> _WHAT IS BEING ASKED_
List each line of the data that holds the string "from".

> _SUPPLIED ENTRIES_
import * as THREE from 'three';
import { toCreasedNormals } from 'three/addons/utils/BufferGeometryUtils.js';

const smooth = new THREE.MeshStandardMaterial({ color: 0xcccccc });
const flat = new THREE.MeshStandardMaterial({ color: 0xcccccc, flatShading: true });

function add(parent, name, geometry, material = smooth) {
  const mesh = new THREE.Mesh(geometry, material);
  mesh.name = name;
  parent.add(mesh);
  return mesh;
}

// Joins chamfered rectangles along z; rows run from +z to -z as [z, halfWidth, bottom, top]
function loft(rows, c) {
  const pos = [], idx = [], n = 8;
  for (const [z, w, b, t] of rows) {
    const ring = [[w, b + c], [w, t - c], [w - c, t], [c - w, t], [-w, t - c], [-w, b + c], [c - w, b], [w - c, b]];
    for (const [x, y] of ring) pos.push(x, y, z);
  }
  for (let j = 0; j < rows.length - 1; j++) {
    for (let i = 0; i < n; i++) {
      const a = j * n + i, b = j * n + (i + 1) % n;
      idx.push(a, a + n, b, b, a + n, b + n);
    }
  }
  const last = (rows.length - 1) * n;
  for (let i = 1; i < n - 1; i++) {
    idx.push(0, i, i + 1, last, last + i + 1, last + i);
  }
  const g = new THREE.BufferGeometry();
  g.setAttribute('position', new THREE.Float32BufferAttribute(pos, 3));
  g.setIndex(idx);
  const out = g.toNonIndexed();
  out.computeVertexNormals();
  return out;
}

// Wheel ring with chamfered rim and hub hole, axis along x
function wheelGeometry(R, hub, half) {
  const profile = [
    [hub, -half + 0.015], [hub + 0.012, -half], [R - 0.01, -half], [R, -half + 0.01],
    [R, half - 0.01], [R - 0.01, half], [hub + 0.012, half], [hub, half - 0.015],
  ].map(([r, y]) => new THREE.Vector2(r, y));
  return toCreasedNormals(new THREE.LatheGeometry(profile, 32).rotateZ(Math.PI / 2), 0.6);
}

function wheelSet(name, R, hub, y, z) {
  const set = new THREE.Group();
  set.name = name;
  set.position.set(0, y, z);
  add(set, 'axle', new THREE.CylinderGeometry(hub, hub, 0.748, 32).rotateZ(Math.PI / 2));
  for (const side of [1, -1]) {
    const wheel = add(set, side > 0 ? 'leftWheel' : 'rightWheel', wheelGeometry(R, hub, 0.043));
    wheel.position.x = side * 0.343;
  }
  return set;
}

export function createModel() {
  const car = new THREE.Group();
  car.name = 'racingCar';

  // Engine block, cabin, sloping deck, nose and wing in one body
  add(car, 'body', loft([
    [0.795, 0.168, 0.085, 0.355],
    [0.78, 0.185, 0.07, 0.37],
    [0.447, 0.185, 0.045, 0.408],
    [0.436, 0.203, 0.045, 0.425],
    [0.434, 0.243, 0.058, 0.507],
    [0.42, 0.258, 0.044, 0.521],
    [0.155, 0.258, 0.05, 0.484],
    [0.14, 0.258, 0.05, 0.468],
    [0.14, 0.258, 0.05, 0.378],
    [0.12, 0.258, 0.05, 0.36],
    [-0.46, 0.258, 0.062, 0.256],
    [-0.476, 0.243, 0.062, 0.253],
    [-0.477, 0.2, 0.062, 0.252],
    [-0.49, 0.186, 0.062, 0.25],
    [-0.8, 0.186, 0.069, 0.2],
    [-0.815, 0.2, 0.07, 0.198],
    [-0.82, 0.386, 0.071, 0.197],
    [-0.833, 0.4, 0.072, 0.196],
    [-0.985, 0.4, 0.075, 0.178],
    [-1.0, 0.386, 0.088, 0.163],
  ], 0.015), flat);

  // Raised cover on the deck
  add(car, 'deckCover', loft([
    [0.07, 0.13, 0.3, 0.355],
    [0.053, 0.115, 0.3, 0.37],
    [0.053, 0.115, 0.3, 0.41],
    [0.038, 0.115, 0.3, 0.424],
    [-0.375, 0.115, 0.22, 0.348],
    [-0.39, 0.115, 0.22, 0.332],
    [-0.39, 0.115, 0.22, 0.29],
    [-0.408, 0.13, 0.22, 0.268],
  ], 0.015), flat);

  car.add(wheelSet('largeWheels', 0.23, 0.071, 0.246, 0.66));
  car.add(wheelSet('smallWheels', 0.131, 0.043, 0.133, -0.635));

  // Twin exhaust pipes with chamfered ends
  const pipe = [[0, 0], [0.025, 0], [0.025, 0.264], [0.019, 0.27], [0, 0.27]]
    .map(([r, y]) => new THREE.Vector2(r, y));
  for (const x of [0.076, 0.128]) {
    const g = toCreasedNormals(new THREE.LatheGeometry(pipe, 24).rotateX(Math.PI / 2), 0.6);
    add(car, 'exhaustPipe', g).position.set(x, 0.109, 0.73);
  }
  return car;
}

> _EXERCISE RESPONSE_
import * as THREE from 'three';
import { toCreasedNormals } from 'three/addons/utils/BufferGeometryUtils.js';
// Joins chamfered rectangles along z; rows run from +z to -z as [z, halfWidth, bottom, top]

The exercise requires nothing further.